Saturday, a day of shattered hope – or not

Posted on April 19, 2014 · Posted in Gospel, Worldview

The Bible tells us little about the day between the crucifixion and the resurrection. Matthew does tells us that a guard was placed around the tomb of Jesus to keep it secure.  The guards succeeded in their task until an earthquake shook the ground Easter morning. Then an angel appeared in brilliant white clothing and rolled back the stone and sat on it. The guards responded by going into shock. But Christ was nowhere to be found.


But, I am getting ahead of things. For those who had been with Jesus for the last three years, this particular Saturday was a dark day of broken hope. Just six days before they exalted in Christ’s arrival to the cheering crowds in Jerusalem. Now, all appeared to be lost. But was it really?


We often face dark times when there appears to be no reason to hope. But when we lose hope it is because we forget to remember! Hear what the angels said to women at tomb on Easter morning:


“Why do you look for the living among the dead?  He is not here; he has risen! Remember how he told you, while he was still with you in Galilee: ‘The Son of Man must be delivered over to the hands of sinners, be crucified and on the third day be raised again.’ ” Then they remembered his words. Matthew 28:5-8

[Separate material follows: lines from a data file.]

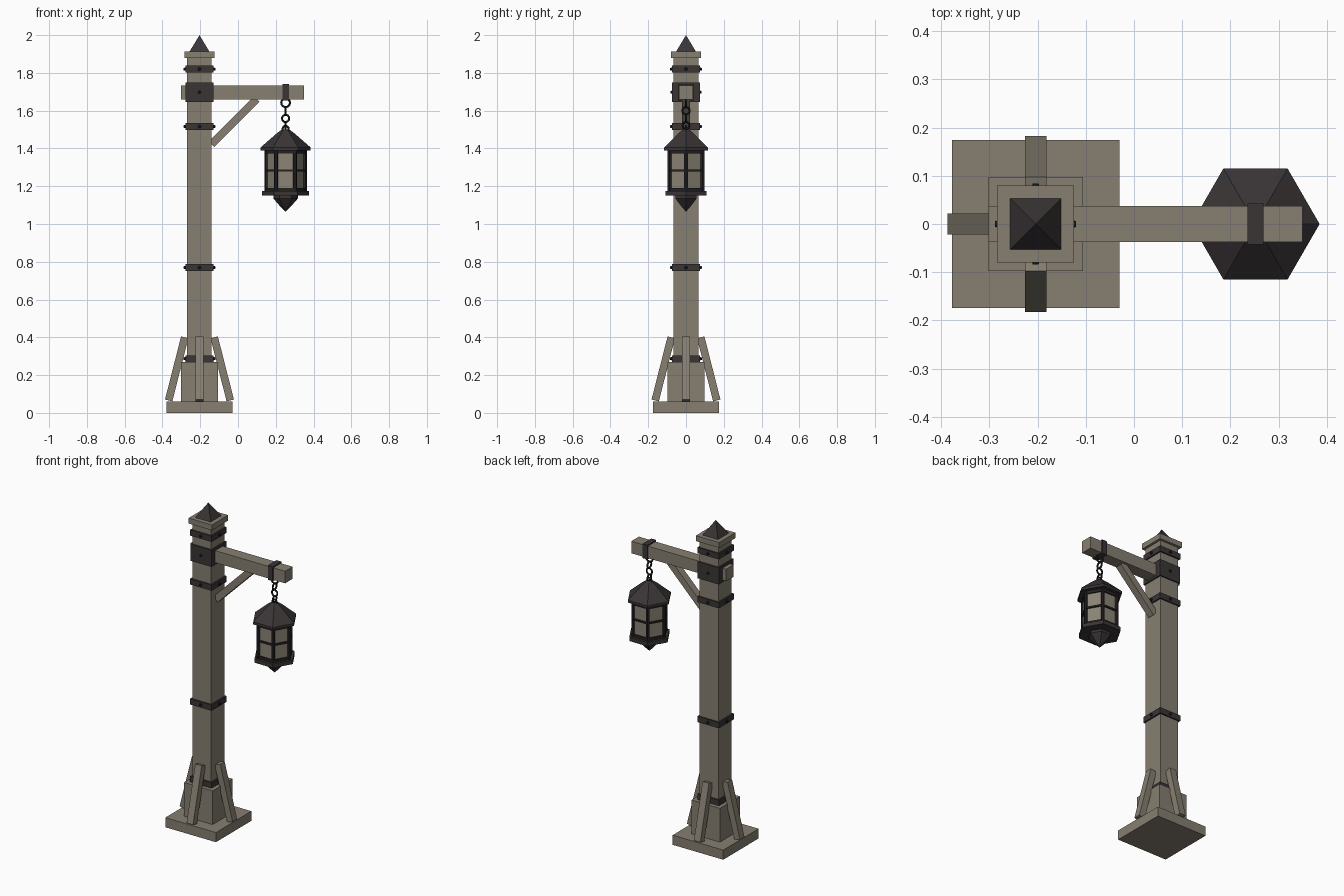
import bpy, bmesh, math
from mathutils import Vector, Matrix

if "Cube" in bpy.data.objects:
    bpy.data.objects.remove(bpy.data.objects["Cube"])


def material(name, rgb):
    m = bpy.data.materials.new(name)
    m.use_nodes = True
    m.diffuse_color = (*rgb, 1)
    m.node_tree.nodes["Principled BSDF"].inputs["Base Color"].default_value = (*rgb, 1)
    return m


WOOD = material("weathered wood", (0.24, 0.21, 0.165))
IRON = material("dark iron", (0.042, 0.035, 0.036))
BLACK = material("blackened iron", (0.018, 0.015, 0.015))
GLASS = material("dusty glass", (0.26, 0.23, 0.18))

POST_X = -0.204   # post axis
LAMP_X = 0.252    # lantern axis


def finish(name, bm, mat):
    bmesh.ops.recalc_face_normals(bm, faces=bm.faces)
    mesh = bpy.data.meshes.new(name)
    bm.to_mesh(mesh)
    bm.free()
    mesh.materials.append(mat)
    obj = bpy.data.objects.new(name, mesh)
    bpy.context.collection.objects.link(obj)
    return obj


def box(name, x, y, z, mat):
    """Box from (min, max) ranges."""
    bm = bmesh.new()
    size = [b - a for a, b in (x, y, z)]
    mid = [(a + b) / 2 for a, b in (x, y, z)]
    bmesh.ops.create_cube(bm, size=1, matrix=Matrix.Translation(mid) @ Matrix.Diagonal((*size, 1)))
    return finish(name, bm, mat)


def block(name, half, z0, z1, mat):
    """Square block centred on the post."""
    return box(name, (POST_X - half, POST_X + half), (-half, half), (z0, z1), mat)


def beam(name, a, b, width, depth, mat):
    """Rectangular bar between two points; width is the horizontal side."""
    a, b = Vector(a), Vector(b)
    along = (b - a).normalized()
    side = Vector((0, 0, 1)).cross(along).normalized()
    out = along.cross(side)
    rot = Matrix((side, out, along)).transposed().to_4x4()
    bm = bmesh.new()
    bmesh.ops.create_cube(bm, size=1, matrix=Matrix.Translation((a + b) / 2) @ rot
                          @ Matrix.Diagonal((width, depth, (b - a).length, 1)))
    return finish(name, bm, mat)


def stack(name, x, profile, sides, turn, mat):
    """Many-sided solid through (radius, z) rings; zero radius makes a tip."""
    bm = bmesh.new()
    rings = []
    for r, z in profile:
        if r == 0:
            rings.append([bm.verts.new((x, 0, z))] * sides)
        else:
            rings.append([bm.verts.new((x + r * math.cos(turn + math.tau * i / sides),
                                        r * math.sin(turn + math.tau * i / sides), z))
                          for i in range(sides)])
    for low, high in zip(rings, rings[1:]):
        for i in range(sides):
            j = (i + 1) % sides
            bm.faces.new(list(dict.fromkeys((low[i], low[j], high[j], high[i]))))
    for ring, (r, z) in ((rings[0], profile[0]), (rings[-1], profile[-1])):
        if r:
            bm.faces.new(ring)
    return finish(name, bm, mat)


def rivets(name, z, half, radius):
    """One low rivet on each side of the post."""
    bm = bmesh.new()
    for i in range(4):
        turn = Matrix.Rotation(i * math.pi / 2, 4, "Z") @ Matrix.Rotation(math.pi / 2, 4, "Y")
        spot = Vector((half, 0, 0))
        spot.rotate(Matrix.Rotation(i * math.pi / 2, 3, "Z"))
        bmesh.ops.create_cone(bm, cap_ends=True, segments=8, radius1=radius, radius2=radius * 0.5,
                              depth=0.02, matrix=Matrix.Translation(spot + Vector((POST_X, 0, z))) @ turn)
    return finish(name, bm, BLACK)


# Foot, post and cap
block("base_slab", 0.174, 0, 0.06, WOOD)
block("pedestal", 0.098, 0.06, 0.27, WOOD)
block("post", 0.065, 0.27, 1.88, WOOD)
block("post_cap", 0.08, 1.878, 1.912, WOOD)
stack("cap_spike", POST_X, [(0.075, 1.912), (0, 2.0)], 4, math.pi / 4, IRON)

# Leaning foot braces on all four sides
for i, side in enumerate(("left", "back", "right", "front")):
    d = Vector((math.cos(i * math.pi / 2), math.sin(i * math.pi / 2), 0))
    centre = Vector((POST_X, 0, 0))
    beam("foot_brace_" + side, centre + d * 0.163 + Vector((0, 0, 0.066)),
         centre + d * 0.078 + Vector((0, 0, 0.4)), 0.044, 0.04, WOOD)

# Iron bands with rivets
for i, z in enumerate((0.287, 0.77, 1.516, 1.82)):
    block(f"post_band_{i}", 0.074, z - 0.018, z + 0.018, IRON)
    rivets(f"band_rivets_{i}", z, 0.074, 0.012)

# Arm, collar and support
box("arm", (-0.302, 0.35), (-0.037, 0.037), (1.659, 1.734), WOOD)
block("arm_collar", 0.073, 1.646, 1.75, IRON)
rivets("collar_rivets", 1.698, 0.071, 0.012)
beam("arm_support", (-0.14, 0, 1.422), (0.1, 0, 1.662), 0.044, 0.041, WOOD)
box("arm_strap", (LAMP_X - 0.017, LAMP_X + 0.017), (-0.043, 0.043), (1.653, 1.742), IRON)

# Chain of alternating links
links = [(1.642, 0.023), (1.6, 0.019), (1.559, 0.019), (1.522, 0.018), (1.503, 0.016)]
for i, (z, r) in enumerate(links):
    bpy.ops.mesh.primitive_torus_add(major_segments=14, minor_segments=6, major_radius=r, minor_radius=0.0055,
                                     location=(LAMP_X, 0, z),
                                     rotation=(math.pi / 2, 0, math.pi / 2 * (i % 2)))
    link = bpy.context.object
    link.name = f"chain_link_{i}"
    link.data.materials.append(BLACK)
    bpy.ops.object.shade_smooth_by_angle()

# Lantern roof, floor and finial
stack("lantern_roof", LAMP_X, [(0.133, 1.39), (0.133, 1.405), (0.048, 1.479), (0.024, 1.497), (0, 1.503)],
      6, 0, IRON)
stack("lantern_floor", LAMP_X, [(0.125, 1.15), (0.125, 1.174)], 6, 0, IRON)
stack("lantern_finial", LAMP_X, [(0, 1.065), (0.03, 1.095), (0.065, 1.135), (0.065, 1.15)], 6, 0, IRON)
stack("lantern_glass", LAMP_X, [(0.1, 1.174), (0.1, 1.39)], 6, 0, GLASS)

# Lantern frame: corner posts and three rails per side
corners = [Vector((LAMP_X + 0.101 * math.cos(i * math.pi / 3), 0.101 * math.sin(i * math.pi / 3), 0))
           for i in range(6)]
for i, c in enumerate(corners):
    nxt = corners[(i + 1) % 6]
    stack(f"lantern_corner_{i}", 0, [(0.011, 1.17), (0.011, 1.392)], 6, 0, BLACK).location = c
    for part, z, h in (("bottom", 1.182, 0.018), ("middle", 1.283, 0.011), ("top", 1.381, 0.018)):
        up = Vector((0, 0, z))
        beam(f"lantern_{part}_rail_{i}", c + up, nxt + up, 0.013, h, BLACK)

When times appear dark it is easy to forget. God has promised to be faithful and to care for us. The pain of life can cause us to forget God’s promise and his commitment. Jesus died and rose again so that you would have hope. 


When times are dark and hope seems lost, have the courage to ask God to help you remember his words. He is our refuge and our strength. Hope is found in remembering.


Jay Younts
Jay Younts is the Shepherd Press blogger. He is the author of Everyday Talk and other materials on parenting. He has been teaching and speaking on parenting issues for 30 years. Jay and his wife, Ruth, live in Fountain Inn, South Carolina. He serves as a ruling elder at Redeemer Presbyterian Church in Moore, South Carolina. He and Ruth have five adult children.